The criteria by which acromegalic patients were considered 'cured' after surgical therapy are still controversial. Since the abnormal growth hormone (GH) increase after the administration of some agents has been demonstrated to be characteristic of the tumoral somatotrophs, its disappearance after surgery may be taken as an index of the complete removal of the tumor.
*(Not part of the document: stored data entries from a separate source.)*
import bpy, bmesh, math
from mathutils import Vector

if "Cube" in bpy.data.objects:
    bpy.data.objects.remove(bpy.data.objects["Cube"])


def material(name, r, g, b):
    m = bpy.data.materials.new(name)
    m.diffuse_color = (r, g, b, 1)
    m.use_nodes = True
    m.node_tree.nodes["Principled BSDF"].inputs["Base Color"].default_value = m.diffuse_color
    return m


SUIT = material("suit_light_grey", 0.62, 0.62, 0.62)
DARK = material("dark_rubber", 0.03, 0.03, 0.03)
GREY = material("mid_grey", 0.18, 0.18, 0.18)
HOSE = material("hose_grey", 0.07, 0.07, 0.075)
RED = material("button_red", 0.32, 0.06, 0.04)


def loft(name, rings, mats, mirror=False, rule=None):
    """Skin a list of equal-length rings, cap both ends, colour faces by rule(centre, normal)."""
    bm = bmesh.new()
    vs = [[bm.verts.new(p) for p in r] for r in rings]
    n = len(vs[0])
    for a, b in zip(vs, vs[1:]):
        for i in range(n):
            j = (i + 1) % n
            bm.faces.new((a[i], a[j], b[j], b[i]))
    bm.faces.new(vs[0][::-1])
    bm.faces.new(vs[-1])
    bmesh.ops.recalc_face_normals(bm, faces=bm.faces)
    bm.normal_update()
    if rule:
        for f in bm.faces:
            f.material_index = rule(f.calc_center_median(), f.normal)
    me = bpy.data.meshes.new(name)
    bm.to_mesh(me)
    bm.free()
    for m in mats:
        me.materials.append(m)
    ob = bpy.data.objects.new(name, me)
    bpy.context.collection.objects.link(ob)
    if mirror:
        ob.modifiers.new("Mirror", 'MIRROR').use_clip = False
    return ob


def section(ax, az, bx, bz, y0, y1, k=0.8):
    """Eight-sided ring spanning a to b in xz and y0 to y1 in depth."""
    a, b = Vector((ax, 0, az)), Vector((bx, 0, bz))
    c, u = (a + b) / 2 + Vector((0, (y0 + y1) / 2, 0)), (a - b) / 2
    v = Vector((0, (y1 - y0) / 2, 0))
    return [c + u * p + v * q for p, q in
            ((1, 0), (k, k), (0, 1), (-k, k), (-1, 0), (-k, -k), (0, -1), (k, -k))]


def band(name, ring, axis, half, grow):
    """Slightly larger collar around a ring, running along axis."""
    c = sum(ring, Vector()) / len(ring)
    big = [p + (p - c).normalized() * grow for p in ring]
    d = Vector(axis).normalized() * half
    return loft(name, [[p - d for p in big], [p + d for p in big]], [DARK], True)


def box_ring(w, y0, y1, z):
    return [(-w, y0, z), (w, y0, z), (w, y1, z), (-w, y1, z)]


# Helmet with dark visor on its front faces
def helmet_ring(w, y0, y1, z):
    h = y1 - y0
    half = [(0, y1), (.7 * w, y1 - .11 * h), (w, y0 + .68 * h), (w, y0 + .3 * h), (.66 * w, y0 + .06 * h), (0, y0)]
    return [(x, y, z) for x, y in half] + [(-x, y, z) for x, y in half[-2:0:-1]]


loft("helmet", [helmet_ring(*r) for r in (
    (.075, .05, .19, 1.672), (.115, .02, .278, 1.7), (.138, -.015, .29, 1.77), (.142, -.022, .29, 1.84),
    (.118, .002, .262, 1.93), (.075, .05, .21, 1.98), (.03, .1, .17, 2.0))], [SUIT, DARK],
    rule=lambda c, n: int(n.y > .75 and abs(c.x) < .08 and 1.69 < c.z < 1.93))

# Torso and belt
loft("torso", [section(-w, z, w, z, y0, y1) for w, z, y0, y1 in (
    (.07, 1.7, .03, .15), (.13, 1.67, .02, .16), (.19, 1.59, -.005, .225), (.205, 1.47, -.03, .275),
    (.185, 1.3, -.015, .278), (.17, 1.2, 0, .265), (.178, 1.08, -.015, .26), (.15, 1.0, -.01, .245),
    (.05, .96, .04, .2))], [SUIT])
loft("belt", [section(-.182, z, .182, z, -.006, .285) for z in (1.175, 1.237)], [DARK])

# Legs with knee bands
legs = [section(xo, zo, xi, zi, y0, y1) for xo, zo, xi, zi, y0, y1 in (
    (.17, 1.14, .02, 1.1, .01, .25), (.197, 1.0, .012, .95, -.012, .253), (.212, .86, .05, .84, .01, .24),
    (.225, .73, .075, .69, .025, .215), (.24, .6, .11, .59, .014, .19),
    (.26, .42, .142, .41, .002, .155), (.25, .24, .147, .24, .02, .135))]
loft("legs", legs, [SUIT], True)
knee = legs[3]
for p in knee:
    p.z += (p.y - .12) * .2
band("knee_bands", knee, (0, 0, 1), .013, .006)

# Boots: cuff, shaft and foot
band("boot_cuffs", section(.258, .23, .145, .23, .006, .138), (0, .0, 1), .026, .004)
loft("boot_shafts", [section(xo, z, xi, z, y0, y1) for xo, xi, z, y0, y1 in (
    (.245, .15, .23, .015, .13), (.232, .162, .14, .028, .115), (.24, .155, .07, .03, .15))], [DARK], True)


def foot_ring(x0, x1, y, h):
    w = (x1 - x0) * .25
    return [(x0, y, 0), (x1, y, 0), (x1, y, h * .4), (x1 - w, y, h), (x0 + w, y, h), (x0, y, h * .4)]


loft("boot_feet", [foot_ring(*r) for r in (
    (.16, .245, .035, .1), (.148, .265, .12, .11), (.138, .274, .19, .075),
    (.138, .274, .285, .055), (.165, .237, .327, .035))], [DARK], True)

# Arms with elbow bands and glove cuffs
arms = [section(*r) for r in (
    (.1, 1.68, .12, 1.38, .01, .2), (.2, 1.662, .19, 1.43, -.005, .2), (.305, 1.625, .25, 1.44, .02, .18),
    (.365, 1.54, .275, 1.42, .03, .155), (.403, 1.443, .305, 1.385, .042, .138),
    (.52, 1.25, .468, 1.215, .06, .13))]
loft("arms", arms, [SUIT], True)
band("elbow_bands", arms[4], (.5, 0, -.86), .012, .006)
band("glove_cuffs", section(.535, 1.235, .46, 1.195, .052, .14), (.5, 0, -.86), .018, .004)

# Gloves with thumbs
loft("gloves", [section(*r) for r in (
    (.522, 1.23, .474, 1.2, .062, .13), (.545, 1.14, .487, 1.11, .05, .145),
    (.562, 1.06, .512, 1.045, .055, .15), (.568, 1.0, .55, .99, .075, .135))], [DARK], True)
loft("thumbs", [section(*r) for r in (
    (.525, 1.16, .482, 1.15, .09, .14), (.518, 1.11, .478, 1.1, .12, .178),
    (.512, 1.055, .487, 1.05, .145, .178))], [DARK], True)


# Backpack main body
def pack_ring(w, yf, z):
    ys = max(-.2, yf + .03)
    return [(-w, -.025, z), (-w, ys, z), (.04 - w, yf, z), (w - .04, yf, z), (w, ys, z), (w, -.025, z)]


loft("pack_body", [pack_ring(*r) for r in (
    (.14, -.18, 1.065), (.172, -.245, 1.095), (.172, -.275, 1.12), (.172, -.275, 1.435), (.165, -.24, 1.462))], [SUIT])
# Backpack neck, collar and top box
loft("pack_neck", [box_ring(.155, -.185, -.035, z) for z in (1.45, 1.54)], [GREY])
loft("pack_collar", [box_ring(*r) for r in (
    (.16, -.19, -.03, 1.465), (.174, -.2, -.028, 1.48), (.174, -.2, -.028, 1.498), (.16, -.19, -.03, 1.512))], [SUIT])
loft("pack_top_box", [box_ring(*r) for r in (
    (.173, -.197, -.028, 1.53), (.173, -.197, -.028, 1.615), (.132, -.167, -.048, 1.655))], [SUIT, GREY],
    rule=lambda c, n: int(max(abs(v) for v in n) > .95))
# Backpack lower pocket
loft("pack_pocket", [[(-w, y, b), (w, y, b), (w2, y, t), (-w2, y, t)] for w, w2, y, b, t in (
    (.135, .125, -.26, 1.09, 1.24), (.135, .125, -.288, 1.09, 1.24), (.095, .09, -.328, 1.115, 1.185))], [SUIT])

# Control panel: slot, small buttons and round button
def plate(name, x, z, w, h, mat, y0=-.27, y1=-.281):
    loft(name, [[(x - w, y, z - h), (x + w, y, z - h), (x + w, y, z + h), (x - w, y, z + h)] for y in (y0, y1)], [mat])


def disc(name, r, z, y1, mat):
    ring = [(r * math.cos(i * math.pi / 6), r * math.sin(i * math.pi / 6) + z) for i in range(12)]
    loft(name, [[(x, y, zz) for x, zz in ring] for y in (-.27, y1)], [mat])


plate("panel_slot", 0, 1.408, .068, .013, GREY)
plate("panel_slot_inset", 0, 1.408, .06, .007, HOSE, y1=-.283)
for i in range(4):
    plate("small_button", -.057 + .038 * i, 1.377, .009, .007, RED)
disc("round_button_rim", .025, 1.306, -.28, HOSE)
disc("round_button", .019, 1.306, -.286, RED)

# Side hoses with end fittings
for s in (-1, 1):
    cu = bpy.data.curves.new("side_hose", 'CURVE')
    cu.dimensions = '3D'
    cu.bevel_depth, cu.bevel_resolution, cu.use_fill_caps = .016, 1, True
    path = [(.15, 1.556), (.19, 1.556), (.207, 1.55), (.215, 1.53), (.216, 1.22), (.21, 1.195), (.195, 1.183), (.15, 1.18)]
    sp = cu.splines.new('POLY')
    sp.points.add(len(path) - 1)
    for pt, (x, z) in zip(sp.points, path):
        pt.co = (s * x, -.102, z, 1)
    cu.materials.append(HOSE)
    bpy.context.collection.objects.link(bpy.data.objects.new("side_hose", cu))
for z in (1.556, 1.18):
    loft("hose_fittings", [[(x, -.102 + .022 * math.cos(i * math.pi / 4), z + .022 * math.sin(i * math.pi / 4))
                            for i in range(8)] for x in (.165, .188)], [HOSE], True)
Serum GH increases after thyrotropin-releasing hormone (TRH, 200 μg intravenously), gonadotropin-releasing hormone (Gn-RH, 100 μg intravenously), and sulpiride (100 mg intramuscularly) injected during dopamine infusion (DA-Slp test), were evaluated in 68 acromegalic patients before and after transnasosphenoidal adenomectomy, and every 12 to 18 months during a follow-up period of 6 months to 11 years (average 42 months). Forty-two patients had abnormal responses to at least one test before surgery: 32 out of 68 (47%) to TRH, six out of 40 (15%) to Gn-RH, and 20 out of 28 (71%) to the DA-Slp test. Of 18 patients who underwent all three tests, 78% had abnormal responses to at least one of them. Twenty-three patients became unresponsive after surgery, and none of them had a recurrence or became abnormally responsive again during the follow-up period. Three out of six patients with postoperative serum GH levels between 5.1 and 10 ng/ml and three out of six patients with postoperative serum GH levels between 2.1 and 5 ng/ml remained abnormally responsive: one of them relapsed 1 year after the operation. The abnormal responses were lost in all 11 patients whose postoperative serum GH levels were below 2 ng/ml, and abnormal responses were maintained in all the patients in whom surgery was considered unsuccessful because postoperative serum GH levels were higher than 10 ng/ml. The TRH, Gn-RH, and DA-Slp tests should thus be considered useful tools in verifying the total removal of an adenoma. The reappearance of active acromegaly in the patient with low postoperative GH levels, who was still responsive to TRH, should be regarded as a reactivation and not a true recurrence of the disease.
|Number of pages||7|
|Journal||Journal of Neurosurgery|
|Publication status||Published - 1983|
ASJC Scopus subject areas
- Clinical Neurology